▶ TASK INSTRUCTIONS
Of the entries below, restate word for word only the section that runs from the line with "function grid(nu, nv, rule)" to the line with "by an inset", counting both ends.

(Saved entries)
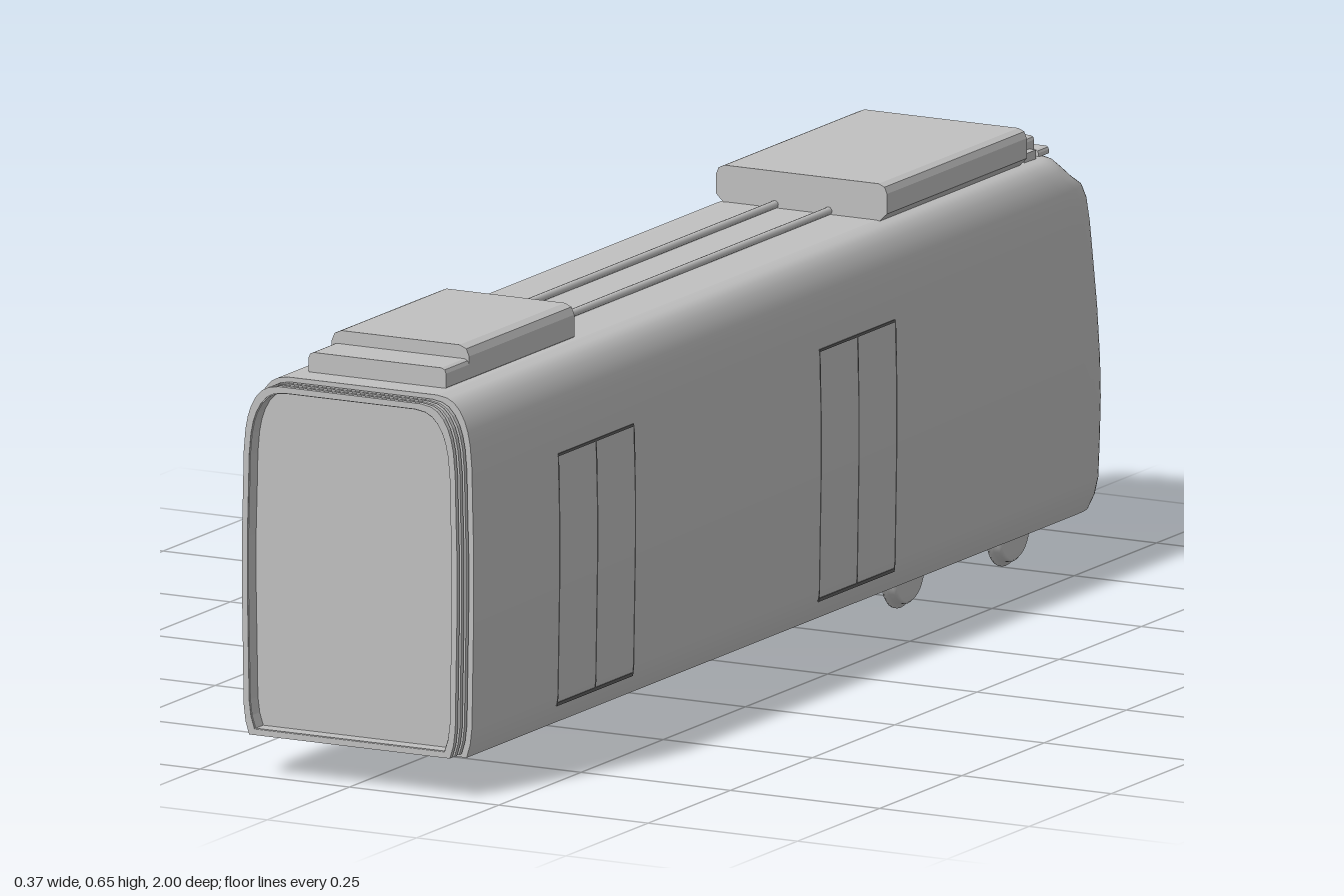
import * as THREE from 'three';

const paint = new THREE.MeshStandardMaterial({ color: 0xc0c0c0 });
paint.name = 'grey paint';
const glass = new THREE.MeshStandardMaterial({ color: 0x2f3a40 });
glass.name = 'dark glass';
const seam = new THREE.MeshStandardMaterial({ color: 0x606060 });
seam.name = 'seam grey';

// Horizontal slices of the body: height, half width, z of the nose
const ROWS = [
  [0.055, 0.174, -0.98], [0.075, 0.18, -0.99], [0.1, 0.183, -0.996], [0.16, 0.184, -0.999],
  [0.22, 0.185, -1], [0.28, 0.186, -0.996], [0.36, 0.186, -0.987], [0.44, 0.184, -0.977],
  [0.49, 0.183, -0.97], [0.525, 0.18, -0.965], [0.545, 0.176, -0.957], [0.56, 0.171, -0.935],
  [0.575, 0.163, -0.92], [0.586, 0.153, -0.912], [0.592, 0.142, -0.9], [0.595, 0.125, -0.885],
];
const LAST = ROWS.length - 1, ARC = 32, END_Z = 0.96, NOSE = 0.1;

// Point on a slice: k = 0 is the left end corner, then round the nose to the right end corner
function hull(row, k) {
  const [y, w, n] = ROWS[row];
  if (k === 0 || k === ARC + 2) return [k ? -w : w, y, END_Z];
  const a = ((k - 1) / ARC) * Math.PI;
  const c = Math.cos(a), s = Math.max(0, Math.sin(a));
  return [w * Math.sign(c) * Math.sqrt(Math.abs(c)), y, n + NOSE - NOSE * Math.sqrt(s)];
}

// Surface grid from a point rule
function grid(nu, nv, rule) {
  const pos = [], idx = [];
  for (let j = 0; j <= nv; j++) for (let i = 0; i <= nu; i++) pos.push(...rule(i, j));
  for (let j = 0; j < nv; j++) for (let i = 0; i < nu; i++) {
    const a = j * (nu + 1) + i, b = a + 1, c = a + nu + 1, d = c + 1;
    idx.push(a, b, d, a, d, c);
  }
  const g = new THREE.BufferGeometry();
  g.setAttribute('position', new THREE.Float32BufferAttribute(pos, 3));
  g.setIndex(idx);
  g.computeVertexNormals();
  return g;
}

// Upright cross-section of the body, shrunk by an inset
function section(inset) {
  const half = ROWS.map(([y, w]) => [w - inset, 0.325 + (y - 0.325) * (1 - inset / 0.27)]);
  const pts = [...half, ...half.map(([x, y]) => [-x, y]).reverse()];
  return pts.map(([x, y]) => new THREE.Vector2(x, y));
}

export function createModel() {
  const model = new THREE.Group();
  const add = (name, geo, mat, x = 0, y = 0, z = 0) => {
    const m = new THREE.Mesh(geo, mat);
    m.name = name;
    m.position.set(x, y, z);
    model.add(m);
    return m;
  };
  const box = (name, w, h, d, x, y, z, mat = paint) => add(name, new THREE.BoxGeometry(w, h, d), mat, x, y, z);
  const extrude = (shape, depth) => new THREE.ExtrudeGeometry(shape, { depth, bevelEnabled: false });

  // Body shell, roof, floor and end wall
  const mid = (ARC + 2) / 2;
  const span = (row, flip) => (i, j) => hull(row, (j === 0) !== flip ? i : ARC + 2 - i);
  add('bodyShell', grid(ARC + 2, LAST, (i, j) => hull(j, i)), paint);
  add('roof', grid(mid, 1, span(LAST, false)), paint);
  add('floor', grid(mid, 1, span(0, true)), paint);
  add('endWall', grid(1, LAST, (i, j) => hull(j, i ? 0 : ARC + 2)), paint);

  // Windscreen wrapping the nose
  const first = 6;
  add('windscreen', grid(ARC + 2 - 2 * first, 4, (i, j) => {
    const [x, y, z] = hull(5 + j, i + first);
    return [x * 1.012, y, z - 0.003];
  }), glass);

  // Gangway: inner sleeve, ribs and recessed panel
  const ring = (outer, inner, depth) => {
    const s = new THREE.Shape(section(outer));
    s.holes.push(new THREE.Path(section(inner)));
    return extrude(s, depth);
  };
  add('gangwaySleeve', ring(0.012, 0.016, 0.038), paint, 0, 0, 0.96);
  for (const z of [0.964, 0.978, 0.992]) add('gangwayRib', ring(0.006, 0.015, 0.008), paint, 0, 0, z);
  add('gangwayPanel', extrude(new THREE.Shape(section(0.015)), 0.01), paint, 0, 0, 0.965);

  // Door seams on both sides
  for (const side of [-1, 1]) {
    for (const zc of [0.585, -0.21]) {
      for (const dz of [-0.115, 0, 0.115]) {
        // vertical seams follow the curved side
        const rows = [[0.085, 0.1815], [0.1, 0.183], [0.16, 0.184], [0.22, 0.185], [0.28, 0.186], [0.36, 0.186], [0.46, 0.1836]];
        const g = grid(1, rows.length - 1, (i, j) =>
          [side * (rows[j][1] + 0.001), rows[j][0], zc + dz + side * (i ? -0.002 : 0.002)]);
        add('doorSeam', g, seam);
      }
      box('doorSill', 0.003, 0.005, 0.23, side * 0.1815, 0.085, zc, seam);
      box('doorHeader', 0.003, 0.004, 0.23, side * 0.1832, 0.46, zc, seam);
    }
  }

  // Headlights
  for (const x of [-0.135, 0.135]) {
    const lamp = add('headlight', new THREE.SphereGeometry(0.014, 16, 10), paint, x, 0.19, -0.99);
    lamp.scale.set(1.2, 0.8, 0.6);
  }

  // Roof equipment with chamfered or rounded edges, drawn across and extruded along z
  const block = (name, w, y0, y1, z0, z1, top, bottom) => {
    const s = new THREE.Shape([
      [-w + bottom, y0], [w - bottom, y0], [w, y0 + bottom], [w, y1 - top], [w - top * 0.3, y1 - top * 0.3],
      [w - top, y1], [-w + top, y1], [-w + top * 0.3, y1 - top * 0.3], [-w, y1 - top], [-w, y0 + bottom],
    ].map(([x, y]) => new THREE.Vector2(x, y)));
    add(name, extrude(s, z1 - z0), paint, 0, 0, z0);
  };
  block('frontRoofUnit', 0.115, 0.592, 0.645, 0.525, 0.845, 0.016, 0.004);
  block('frontRoofStep', 0.115, 0.592, 0.625, 0.845, 0.915, 0.008, 0.004);
  block('rearRoofUnit', 0.143, 0.592, 0.65, -0.8, -0.375, 0.014, 0.014);
  block('rearRoofStep', 0.118, 0.592, 0.624, -0.868, -0.8, 0.006, 0.004);
  block('noseFairing', 0.125, 0.592, 0.603, -0.9, -0.868, 0.005, 0);
  for (const x of [-0.045, 0.045]) {
    const pipe = add('roofPipe', new THREE.CylinderGeometry(0.006, 0.006, 0.9, 12), paint, x, 0.6, 0.075);
    pipe.rotation.x = Math.PI / 2;
    box('roofBracket', 0.012, 0.014, 0.035, x * 2.75, 0.6, -0.835);
  }

  // Flanged wheels and axles
  const profile = [[0, -0.012], [0.043, -0.012], [0.047, -0.008], [0.048, 0.002], [0.055, 0.004], [0.055, 0.007], [0.045, 0.011], [0, 0.011]]
    .map(([r, h]) => new THREE.Vector2(r, h));
  for (const z of [-0.44, -0.76]) {
    for (const side of [-1, 1]) {
      const wheel = add('wheel', new THREE.LatheGeometry(profile, 32), paint, side * 0.134, 0.055, z);
      wheel.rotation.z = side * Math.PI / 2;
    }
    const axle = add('axle', new THREE.CylinderGeometry(0.008, 0.008, 0.25, 12), paint, 0, 0.055, z);
    axle.rotation.z = Math.PI / 2;
  }
  return model;
}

▶ WRITTEN RESPONSE
function grid(nu, nv, rule) {
  const pos = [], idx = [];
  for (let j = 0; j <= nv; j++) for (let i = 0; i <= nu; i++) pos.push(...rule(i, j));
  for (let j = 0; j < nv; j++) for (let i = 0; i < nu; i++) {
    const a = j * (nu + 1) + i, b = a + 1, c = a + nu + 1, d = c + 1;
    idx.push(a, b, d, a, d, c);
  }
  const g = new THREE.BufferGeometry();
  g.setAttribute('position', new THREE.Float32BufferAttribute(pos, 3));
  g.setIndex(idx);
  g.computeVertexNormals();
  return g;
}

// Upright cross-section of the body, shrunk by an inset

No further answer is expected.